Description of the task - Find the lines in the records below that contain "STONE", and report each of them.
────
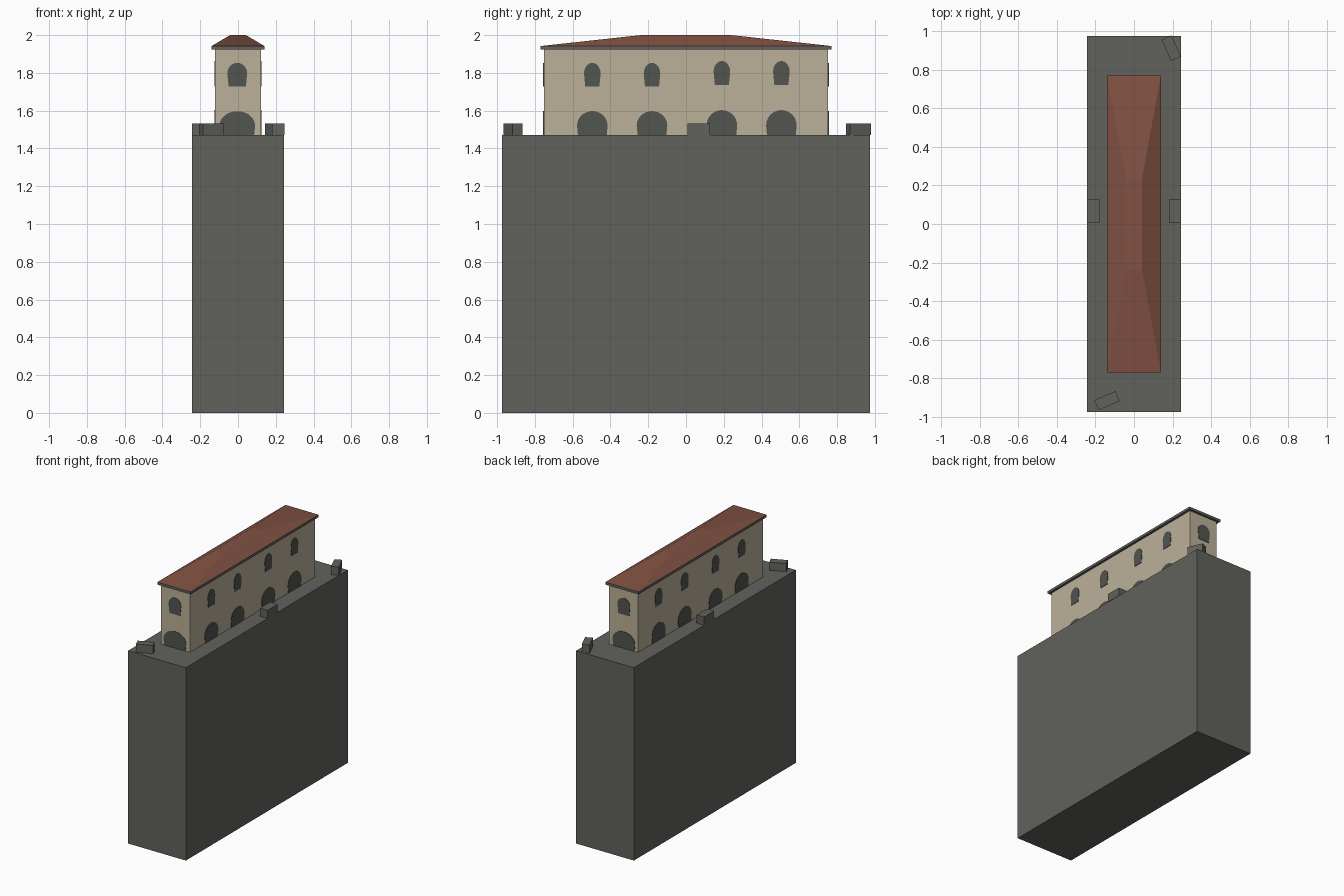
import bpy, bmesh, math
from mathutils import Matrix

if "Cube" in bpy.data.objects:
    bpy.data.objects.remove(bpy.data.objects["Cube"])


def material(name, r, g, b):
    lin = lambda c: ((c / 255 + 0.055) / 1.055) ** 2.4
    m = bpy.data.materials.new(name)
    m.diffuse_color = (lin(r), lin(g), lin(b), 1)
    m.use_nodes = True
    m.node_tree.nodes["Principled BSDF"].inputs["Base Color"].default_value = m.diffuse_color
    return m


STONE = material("grey stone", 97, 98, 92)
WALL = material("tan plaster", 187, 176, 153)
ROOF = material("terracotta", 130, 82, 67)
DARK = material("dark opening", 82, 85, 78)


def finish(name, bm, mat):
    bmesh.ops.recalc_face_normals(bm, faces=bm.faces)
    me = bpy.data.meshes.new(name)
    bm.to_mesh(me)
    bm.free()
    me.materials.append(mat)
    ob = bpy.data.objects.new(name, me)
    bpy.context.collection.objects.link(ob)
    return ob


def box(name, mat, cx, cy, sx, sy, z0, z1, angle=0, top=None):
    """Box, optionally turned about z or tapered to a top size."""
    bm = bmesh.new()
    bmesh.ops.create_cube(bm, size=1)
    for v in bm.verts:
        w, d = top if top and v.co.z > 0 else (sx, sy)
        v.co = (v.co.x * w, v.co.y * d, z0 if v.co.z < 0 else z1)
    bm.transform(Matrix.Translation((cx, cy, 0)) @ Matrix.Rotation(math.radians(angle), 4, 'Z'))
    return finish(name, bm, mat)


def opening(name, x, y, turn, width, z0, z1, spring, foot):
    """Thin arched plate; turn rotates it from facing -y."""
    h, r = z1 - z0, width / 2
    pts = [(-r * foot, z0), (r * foot, z0)]
    for i in range(13):
        a = math.pi * i / 12
        pts.append((r * math.cos(a), z0 + h * (spring + (1 - spring) * math.sin(a))))
    bm = bmesh.new()
    face = bm.faces.new([bm.verts.new((px, 0.002, pz)) for px, pz in pts])
    ext = bmesh.ops.extrude_face_region(bm, geom=[face])
    verts = [g for g in ext["geom"] if isinstance(g, bmesh.types.BMVert)]
    bmesh.ops.translate(bm, verts=verts, vec=(0, -0.005, 0))
    bm.transform(Matrix.Translation((x, y, 0)) @ Matrix.Rotation(math.radians(turn), 4, 'Z'))
    return finish(name, bm, DARK)


# Plinth, building body, eaves and hipped roof with flat top
HX, HY = 0.122, 0.753
box("plinth", STONE, 0, 0, 0.486, 1.95, 0, 1.47)
box("building_walls", WALL, 0, 0, 2 * HX, 2 * HY, 1.47, 1.925)
box("eaves", STONE, 0, 0, 0.28, 1.542, 1.923, 1.942)
box("roof", ROOF, 0, 0, 0.28, 1.542, 1.942, 2.0, top=(0.084, 0.48))

# Blocks standing on the plinth
box("block_left", STONE, -0.211, 0.068, 0.064, 0.12, 1.47, 1.533)
box("block_right", STONE, 0.213, 0.068, 0.064, 0.12, 1.47, 1.533)
box("block_front", STONE, -0.14, -0.916, 0.12, 0.056, 1.47, 1.533, 23)
box("block_back", STONE, 0.193, 0.912, 0.12, 0.056, 1.47, 1.533, -66)

# Arches and upper windows along both long sides
for side, x, turn in (("right", HX, 90), ("left", -HX, -90)):
    for i, y in enumerate((-0.496, -0.18, 0.19, 0.505)):
        lift = 0.01 if y > 0 else 0
        opening(f"{side}_arch_{i + 1}", x, y, turn, 0.162, 1.47, 1.598 + lift / 2, 0.4, 0.94)
        opening(f"{side}_window_{i + 1}", x, y, turn, 0.088, 1.727 + lift, 1.853 + lift, 0.55, 0.85)

# One arch and window on each end
for side, y, turn in (("front", -HY, 0), ("back", HY, 180)):
    opening(f"{side}_arch", -0.004, y, turn, 0.19, 1.47, 1.597, 0.4, 0.94)
    opening(f"{side}_window", -0.004, y, turn, 0.106, 1.727, 1.853, 0.55, 0.85)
────
Solution to the problem -
STONE = material("grey stone", 97, 98, 92)
box("plinth", STONE, 0, 0, 0.486, 1.95, 0, 1.47)
box("eaves", STONE, 0, 0, 0.28, 1.542, 1.923, 1.942)
box("block_left", STONE, -0.211, 0.068, 0.064, 0.12, 1.47, 1.533)
box("block_right", STONE, 0.213, 0.068, 0.064, 0.12, 1.47, 1.533)
box("block_front", STONE, -0.14, -0.916, 0.12, 0.056, 1.47, 1.533, 23)
box("block_back", STONE, 0.193, 0.912, 0.12, 0.056, 1.47, 1.533, -66)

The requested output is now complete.